▶ **Work request**:
Between the line containing "WALL_X, WALL_T = 0.10, 0.10" and the line containing "r * math.cos(math.tau" lies a run of lines; give that run again exactly, with both of those lines, and nothing else from the entries below.

▶ **Extracted material**:
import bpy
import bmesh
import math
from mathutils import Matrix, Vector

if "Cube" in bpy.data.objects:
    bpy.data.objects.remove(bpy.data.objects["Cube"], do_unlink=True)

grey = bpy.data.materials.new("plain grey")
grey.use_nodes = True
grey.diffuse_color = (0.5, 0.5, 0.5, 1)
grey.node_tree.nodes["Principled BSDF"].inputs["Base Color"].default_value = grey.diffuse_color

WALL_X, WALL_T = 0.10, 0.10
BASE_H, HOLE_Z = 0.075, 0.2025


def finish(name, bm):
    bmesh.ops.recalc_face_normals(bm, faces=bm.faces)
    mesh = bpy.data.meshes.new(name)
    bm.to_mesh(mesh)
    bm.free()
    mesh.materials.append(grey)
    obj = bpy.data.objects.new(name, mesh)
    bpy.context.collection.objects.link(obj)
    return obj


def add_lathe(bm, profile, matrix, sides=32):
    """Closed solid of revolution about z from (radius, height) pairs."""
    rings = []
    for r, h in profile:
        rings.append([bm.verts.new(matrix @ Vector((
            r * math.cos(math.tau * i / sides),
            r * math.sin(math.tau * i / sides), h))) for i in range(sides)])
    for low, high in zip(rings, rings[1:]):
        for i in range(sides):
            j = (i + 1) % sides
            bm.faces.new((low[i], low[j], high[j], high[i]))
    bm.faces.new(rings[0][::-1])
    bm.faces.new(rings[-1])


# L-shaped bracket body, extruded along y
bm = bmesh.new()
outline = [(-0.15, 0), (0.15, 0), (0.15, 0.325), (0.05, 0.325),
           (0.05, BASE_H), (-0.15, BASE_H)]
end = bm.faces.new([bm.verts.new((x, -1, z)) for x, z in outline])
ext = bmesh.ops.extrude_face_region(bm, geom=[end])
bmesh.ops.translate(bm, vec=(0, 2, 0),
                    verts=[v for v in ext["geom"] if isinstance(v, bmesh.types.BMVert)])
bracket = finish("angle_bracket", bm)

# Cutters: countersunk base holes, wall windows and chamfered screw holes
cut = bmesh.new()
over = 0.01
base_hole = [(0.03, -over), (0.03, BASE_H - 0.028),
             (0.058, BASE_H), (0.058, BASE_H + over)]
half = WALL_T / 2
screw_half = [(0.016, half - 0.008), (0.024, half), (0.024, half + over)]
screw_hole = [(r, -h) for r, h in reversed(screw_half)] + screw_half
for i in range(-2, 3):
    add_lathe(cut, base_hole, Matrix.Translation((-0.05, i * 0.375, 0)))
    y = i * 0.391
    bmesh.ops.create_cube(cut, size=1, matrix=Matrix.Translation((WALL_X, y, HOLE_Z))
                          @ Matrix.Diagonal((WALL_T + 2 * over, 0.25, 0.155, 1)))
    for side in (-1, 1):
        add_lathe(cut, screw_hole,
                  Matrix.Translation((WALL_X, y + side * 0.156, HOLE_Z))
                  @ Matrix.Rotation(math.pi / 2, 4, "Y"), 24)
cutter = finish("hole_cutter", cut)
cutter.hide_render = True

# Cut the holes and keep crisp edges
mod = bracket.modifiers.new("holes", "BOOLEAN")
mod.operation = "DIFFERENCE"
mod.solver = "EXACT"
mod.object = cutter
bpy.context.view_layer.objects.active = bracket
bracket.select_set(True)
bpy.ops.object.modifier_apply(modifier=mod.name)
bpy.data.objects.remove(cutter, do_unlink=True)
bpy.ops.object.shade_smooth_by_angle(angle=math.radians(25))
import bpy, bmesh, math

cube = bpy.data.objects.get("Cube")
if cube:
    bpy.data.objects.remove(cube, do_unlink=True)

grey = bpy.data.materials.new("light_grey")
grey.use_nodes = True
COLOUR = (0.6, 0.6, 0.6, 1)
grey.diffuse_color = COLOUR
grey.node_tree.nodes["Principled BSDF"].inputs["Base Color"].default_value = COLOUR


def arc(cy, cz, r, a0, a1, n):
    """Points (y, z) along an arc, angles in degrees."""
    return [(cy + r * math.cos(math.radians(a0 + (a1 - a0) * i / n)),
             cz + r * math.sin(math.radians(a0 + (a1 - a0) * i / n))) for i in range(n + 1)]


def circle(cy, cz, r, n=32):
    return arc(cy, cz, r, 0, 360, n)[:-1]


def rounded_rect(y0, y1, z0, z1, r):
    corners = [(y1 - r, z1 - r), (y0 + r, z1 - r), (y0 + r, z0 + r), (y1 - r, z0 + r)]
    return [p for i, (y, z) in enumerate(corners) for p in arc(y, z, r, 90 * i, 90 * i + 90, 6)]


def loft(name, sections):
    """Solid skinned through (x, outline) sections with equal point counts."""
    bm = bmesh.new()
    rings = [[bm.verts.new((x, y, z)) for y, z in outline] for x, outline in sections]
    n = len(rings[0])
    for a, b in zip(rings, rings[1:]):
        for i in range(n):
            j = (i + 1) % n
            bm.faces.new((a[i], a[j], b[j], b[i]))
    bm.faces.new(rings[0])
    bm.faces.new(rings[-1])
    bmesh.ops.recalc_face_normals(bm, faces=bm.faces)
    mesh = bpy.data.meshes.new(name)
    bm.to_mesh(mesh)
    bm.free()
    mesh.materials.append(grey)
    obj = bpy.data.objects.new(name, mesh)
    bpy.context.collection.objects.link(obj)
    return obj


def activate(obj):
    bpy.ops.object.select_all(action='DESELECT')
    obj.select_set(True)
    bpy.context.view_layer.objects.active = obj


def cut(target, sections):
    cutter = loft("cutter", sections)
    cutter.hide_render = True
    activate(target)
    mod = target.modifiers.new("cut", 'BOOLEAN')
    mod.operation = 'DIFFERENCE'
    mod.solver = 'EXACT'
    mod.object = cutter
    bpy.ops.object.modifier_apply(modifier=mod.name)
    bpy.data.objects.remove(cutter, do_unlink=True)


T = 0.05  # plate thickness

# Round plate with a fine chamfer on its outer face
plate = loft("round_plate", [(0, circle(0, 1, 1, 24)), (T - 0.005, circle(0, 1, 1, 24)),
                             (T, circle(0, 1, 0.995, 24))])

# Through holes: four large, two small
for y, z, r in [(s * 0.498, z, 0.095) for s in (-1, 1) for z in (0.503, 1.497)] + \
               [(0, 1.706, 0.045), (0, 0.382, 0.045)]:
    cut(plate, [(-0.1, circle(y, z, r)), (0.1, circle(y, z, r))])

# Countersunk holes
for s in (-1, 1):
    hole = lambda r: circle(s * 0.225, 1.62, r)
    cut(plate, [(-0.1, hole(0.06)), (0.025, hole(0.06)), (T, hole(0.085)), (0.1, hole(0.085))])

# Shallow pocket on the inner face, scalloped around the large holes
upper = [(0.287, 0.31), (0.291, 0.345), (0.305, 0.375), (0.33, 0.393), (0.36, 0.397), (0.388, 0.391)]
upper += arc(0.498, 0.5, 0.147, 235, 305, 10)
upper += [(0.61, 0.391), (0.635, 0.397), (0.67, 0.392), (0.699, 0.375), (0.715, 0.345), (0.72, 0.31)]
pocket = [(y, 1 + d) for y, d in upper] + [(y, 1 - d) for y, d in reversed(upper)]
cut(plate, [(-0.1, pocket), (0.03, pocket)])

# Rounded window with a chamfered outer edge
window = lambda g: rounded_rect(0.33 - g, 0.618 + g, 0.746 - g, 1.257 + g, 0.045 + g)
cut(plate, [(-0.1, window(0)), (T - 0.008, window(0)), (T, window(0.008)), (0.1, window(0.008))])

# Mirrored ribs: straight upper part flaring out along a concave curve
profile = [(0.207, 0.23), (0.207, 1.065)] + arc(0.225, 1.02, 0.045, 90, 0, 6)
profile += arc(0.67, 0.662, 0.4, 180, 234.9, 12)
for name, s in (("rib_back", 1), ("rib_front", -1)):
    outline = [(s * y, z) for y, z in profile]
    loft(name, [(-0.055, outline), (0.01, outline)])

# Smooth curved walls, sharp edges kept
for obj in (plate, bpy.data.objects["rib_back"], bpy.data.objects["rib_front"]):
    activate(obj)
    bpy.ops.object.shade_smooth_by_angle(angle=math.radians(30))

▶ **Solved exercise**:
WALL_X, WALL_T = 0.10, 0.10
BASE_H, HOLE_Z = 0.075, 0.2025


def finish(name, bm):
    bmesh.ops.recalc_face_normals(bm, faces=bm.faces)
    mesh = bpy.data.meshes.new(name)
    bm.to_mesh(mesh)
    bm.free()
    mesh.materials.append(grey)
    obj = bpy.data.objects.new(name, mesh)
    bpy.context.collection.objects.link(obj)
    return obj


def add_lathe(bm, profile, matrix, sides=32):
    """Closed solid of revolution about z from (radius, height) pairs."""
    rings = []
    for r, h in profile:
        rings.append([bm.verts.new(matrix @ Vector((
            r * math.cos(math.tau * i / sides),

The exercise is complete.